══ Dataset records ══
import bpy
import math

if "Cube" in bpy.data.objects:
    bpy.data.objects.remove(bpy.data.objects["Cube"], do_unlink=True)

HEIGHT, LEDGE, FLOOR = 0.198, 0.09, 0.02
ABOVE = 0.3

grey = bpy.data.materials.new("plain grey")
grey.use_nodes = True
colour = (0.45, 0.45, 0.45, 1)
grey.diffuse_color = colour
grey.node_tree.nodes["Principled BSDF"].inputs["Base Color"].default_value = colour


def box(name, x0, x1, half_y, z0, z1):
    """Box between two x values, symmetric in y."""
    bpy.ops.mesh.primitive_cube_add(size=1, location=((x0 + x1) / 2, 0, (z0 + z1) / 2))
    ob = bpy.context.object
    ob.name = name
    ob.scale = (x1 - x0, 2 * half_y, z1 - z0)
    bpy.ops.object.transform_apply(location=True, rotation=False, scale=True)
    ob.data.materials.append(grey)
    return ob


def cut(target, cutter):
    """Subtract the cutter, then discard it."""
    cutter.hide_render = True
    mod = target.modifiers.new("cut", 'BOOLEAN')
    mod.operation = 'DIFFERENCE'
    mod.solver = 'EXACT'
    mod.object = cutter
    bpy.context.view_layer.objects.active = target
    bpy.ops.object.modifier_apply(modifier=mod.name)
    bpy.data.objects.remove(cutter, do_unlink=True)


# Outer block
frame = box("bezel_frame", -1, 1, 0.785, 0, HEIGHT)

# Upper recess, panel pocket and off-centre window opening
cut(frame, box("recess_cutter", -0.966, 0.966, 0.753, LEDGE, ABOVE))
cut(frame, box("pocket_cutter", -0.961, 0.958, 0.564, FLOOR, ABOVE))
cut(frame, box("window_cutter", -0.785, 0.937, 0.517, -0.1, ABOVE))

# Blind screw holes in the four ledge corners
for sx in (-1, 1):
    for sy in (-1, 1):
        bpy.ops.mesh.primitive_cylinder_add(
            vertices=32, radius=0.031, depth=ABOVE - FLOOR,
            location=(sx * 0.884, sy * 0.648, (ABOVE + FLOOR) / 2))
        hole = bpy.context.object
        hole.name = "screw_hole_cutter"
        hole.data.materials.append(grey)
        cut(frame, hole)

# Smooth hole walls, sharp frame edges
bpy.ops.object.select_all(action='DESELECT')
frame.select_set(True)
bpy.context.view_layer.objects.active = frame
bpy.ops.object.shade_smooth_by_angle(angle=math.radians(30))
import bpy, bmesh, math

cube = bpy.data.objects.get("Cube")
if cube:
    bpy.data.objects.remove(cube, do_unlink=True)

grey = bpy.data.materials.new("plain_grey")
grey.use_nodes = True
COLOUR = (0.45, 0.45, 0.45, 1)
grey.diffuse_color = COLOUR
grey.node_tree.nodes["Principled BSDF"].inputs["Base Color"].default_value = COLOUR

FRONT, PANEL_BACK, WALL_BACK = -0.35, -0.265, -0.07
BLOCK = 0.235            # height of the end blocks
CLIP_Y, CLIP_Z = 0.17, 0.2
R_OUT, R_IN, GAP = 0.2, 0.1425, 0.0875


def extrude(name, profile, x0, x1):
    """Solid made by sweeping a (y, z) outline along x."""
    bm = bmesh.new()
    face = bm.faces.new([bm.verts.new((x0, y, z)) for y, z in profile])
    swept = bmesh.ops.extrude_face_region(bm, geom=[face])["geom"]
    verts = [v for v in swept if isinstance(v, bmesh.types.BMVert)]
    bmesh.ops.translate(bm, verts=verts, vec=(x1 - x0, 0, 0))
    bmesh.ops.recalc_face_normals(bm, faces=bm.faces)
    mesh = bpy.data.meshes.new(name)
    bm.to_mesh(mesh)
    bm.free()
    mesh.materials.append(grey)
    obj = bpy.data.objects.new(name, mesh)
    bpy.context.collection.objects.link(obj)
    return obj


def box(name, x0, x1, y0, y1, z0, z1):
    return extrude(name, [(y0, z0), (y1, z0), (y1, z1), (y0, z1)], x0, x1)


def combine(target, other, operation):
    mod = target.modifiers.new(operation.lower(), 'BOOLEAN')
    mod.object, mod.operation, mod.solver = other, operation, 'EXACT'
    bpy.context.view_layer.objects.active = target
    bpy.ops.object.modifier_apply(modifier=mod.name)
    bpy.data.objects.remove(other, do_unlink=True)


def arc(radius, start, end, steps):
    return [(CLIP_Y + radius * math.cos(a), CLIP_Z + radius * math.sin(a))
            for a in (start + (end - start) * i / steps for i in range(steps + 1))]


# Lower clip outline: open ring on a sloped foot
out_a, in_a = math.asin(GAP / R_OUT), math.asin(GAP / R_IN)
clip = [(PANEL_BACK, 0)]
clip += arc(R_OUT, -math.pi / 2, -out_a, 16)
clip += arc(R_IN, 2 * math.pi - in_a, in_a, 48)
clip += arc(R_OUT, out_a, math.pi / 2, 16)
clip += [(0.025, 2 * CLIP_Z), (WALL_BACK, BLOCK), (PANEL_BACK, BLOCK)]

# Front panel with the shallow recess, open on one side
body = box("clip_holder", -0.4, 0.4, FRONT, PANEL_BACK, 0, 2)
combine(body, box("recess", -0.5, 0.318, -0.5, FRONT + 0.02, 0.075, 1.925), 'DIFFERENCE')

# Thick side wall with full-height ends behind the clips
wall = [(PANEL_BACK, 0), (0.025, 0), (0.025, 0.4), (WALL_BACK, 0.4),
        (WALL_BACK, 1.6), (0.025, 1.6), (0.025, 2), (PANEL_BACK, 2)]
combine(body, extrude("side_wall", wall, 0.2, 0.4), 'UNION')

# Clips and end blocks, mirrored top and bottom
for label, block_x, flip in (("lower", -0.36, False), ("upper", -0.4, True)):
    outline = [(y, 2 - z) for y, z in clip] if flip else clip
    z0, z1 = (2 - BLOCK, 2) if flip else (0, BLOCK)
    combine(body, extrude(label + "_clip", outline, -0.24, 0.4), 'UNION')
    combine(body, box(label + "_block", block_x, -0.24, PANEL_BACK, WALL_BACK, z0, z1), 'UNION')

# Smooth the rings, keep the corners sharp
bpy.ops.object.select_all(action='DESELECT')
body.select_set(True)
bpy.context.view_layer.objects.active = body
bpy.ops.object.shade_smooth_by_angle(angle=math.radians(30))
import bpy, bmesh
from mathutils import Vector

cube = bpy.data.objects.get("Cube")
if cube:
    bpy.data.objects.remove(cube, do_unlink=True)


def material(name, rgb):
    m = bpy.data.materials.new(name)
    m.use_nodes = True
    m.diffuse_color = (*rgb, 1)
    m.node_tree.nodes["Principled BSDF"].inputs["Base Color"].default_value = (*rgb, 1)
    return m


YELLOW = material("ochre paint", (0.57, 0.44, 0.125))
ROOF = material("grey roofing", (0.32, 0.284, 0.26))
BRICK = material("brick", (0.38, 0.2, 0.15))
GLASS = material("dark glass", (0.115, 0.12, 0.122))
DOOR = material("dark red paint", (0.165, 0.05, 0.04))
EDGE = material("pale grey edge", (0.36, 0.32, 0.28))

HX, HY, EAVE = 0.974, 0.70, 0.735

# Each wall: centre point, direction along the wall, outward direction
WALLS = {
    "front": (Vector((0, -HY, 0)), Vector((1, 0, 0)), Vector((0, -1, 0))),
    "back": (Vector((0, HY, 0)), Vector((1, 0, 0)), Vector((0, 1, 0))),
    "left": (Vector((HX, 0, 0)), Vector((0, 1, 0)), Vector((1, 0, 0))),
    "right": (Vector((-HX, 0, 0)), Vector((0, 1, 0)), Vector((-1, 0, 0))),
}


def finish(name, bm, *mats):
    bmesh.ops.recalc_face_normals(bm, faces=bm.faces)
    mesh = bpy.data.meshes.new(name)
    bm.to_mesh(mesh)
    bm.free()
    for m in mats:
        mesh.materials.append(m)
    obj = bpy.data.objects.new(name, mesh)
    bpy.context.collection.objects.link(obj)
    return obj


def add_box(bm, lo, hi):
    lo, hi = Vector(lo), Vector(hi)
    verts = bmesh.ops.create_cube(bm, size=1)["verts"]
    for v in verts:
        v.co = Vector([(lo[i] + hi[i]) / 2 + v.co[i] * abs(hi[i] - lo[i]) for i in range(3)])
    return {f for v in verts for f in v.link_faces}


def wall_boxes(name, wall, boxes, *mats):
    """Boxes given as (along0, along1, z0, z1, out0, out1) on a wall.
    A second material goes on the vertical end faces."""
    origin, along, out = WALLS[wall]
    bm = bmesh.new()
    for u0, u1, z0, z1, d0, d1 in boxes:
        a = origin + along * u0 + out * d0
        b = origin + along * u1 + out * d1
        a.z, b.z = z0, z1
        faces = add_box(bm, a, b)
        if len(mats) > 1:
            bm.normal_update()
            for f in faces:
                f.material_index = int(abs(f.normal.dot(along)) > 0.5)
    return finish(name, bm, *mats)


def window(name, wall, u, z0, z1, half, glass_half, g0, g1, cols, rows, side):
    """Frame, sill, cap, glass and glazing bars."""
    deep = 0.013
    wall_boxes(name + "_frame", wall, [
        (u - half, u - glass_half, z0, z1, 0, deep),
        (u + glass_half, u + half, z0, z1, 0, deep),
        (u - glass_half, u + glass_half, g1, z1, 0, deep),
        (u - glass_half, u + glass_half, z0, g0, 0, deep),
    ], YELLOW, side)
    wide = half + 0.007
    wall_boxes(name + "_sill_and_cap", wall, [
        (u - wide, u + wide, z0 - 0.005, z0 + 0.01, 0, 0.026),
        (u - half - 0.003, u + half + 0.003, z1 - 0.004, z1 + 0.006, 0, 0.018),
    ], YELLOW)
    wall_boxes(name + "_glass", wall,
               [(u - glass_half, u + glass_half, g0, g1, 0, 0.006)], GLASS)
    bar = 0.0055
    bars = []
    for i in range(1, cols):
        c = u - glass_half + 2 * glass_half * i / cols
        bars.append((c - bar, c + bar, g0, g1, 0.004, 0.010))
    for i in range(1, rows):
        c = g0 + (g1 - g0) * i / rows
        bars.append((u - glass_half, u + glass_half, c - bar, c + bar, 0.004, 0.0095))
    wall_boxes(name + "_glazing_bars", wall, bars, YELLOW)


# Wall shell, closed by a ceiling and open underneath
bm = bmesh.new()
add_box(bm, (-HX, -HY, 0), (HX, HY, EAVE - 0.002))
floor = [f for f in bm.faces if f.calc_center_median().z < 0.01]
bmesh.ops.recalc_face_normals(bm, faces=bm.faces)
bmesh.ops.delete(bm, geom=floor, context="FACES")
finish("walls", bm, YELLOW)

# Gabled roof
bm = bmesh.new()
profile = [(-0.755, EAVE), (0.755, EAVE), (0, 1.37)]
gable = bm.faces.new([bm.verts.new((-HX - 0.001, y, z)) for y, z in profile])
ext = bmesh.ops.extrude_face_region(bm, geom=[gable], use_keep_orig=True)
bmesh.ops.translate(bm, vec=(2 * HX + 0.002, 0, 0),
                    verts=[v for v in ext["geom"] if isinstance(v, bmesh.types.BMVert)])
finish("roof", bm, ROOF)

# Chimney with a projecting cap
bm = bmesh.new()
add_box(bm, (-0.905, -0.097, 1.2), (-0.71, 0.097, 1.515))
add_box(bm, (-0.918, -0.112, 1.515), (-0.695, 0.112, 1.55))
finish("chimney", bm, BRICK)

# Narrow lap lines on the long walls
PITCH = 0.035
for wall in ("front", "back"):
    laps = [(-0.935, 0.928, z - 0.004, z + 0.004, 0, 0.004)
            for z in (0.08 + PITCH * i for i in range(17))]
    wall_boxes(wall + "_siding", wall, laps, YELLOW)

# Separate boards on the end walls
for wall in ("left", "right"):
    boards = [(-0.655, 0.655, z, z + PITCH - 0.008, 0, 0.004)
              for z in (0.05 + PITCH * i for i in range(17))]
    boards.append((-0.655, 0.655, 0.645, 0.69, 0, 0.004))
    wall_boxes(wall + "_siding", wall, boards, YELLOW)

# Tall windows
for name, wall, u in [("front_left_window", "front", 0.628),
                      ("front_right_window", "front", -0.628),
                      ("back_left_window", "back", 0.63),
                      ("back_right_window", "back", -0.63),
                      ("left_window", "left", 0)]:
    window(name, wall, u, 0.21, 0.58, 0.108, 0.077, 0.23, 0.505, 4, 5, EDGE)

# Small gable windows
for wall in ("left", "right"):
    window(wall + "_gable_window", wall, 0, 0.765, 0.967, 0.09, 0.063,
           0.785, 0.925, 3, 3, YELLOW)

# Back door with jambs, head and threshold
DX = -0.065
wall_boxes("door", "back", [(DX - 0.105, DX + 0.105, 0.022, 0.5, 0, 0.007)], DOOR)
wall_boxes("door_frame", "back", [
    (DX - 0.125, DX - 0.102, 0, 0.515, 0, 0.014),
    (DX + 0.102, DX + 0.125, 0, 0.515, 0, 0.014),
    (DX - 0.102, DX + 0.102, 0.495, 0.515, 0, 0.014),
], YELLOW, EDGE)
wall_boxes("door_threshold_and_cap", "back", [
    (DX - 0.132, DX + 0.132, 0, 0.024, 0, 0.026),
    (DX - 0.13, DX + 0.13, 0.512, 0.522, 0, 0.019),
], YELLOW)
═══
Go through the listing above and copy each line in which the string "Vector" is found.

from mathutils import Vector
    "front": (Vector((0, -HY, 0)), Vector((1, 0, 0)), Vector((0, -1, 0))),
    "back": (Vector((0, HY, 0)), Vector((1, 0, 0)), Vector((0, 1, 0))),
    "left": (Vector((HX, 0, 0)), Vector((0, 1, 0)), Vector((1, 0, 0))),
    "right": (Vector((-HX, 0, 0)), Vector((0, 1, 0)), Vector((-1, 0, 0))),
    lo, hi = Vector(lo), Vector(hi)
        v.co = Vector([(lo[i] + hi[i]) / 2 + v.co[i] * abs(hi[i] - lo[i]) for i in range(3)])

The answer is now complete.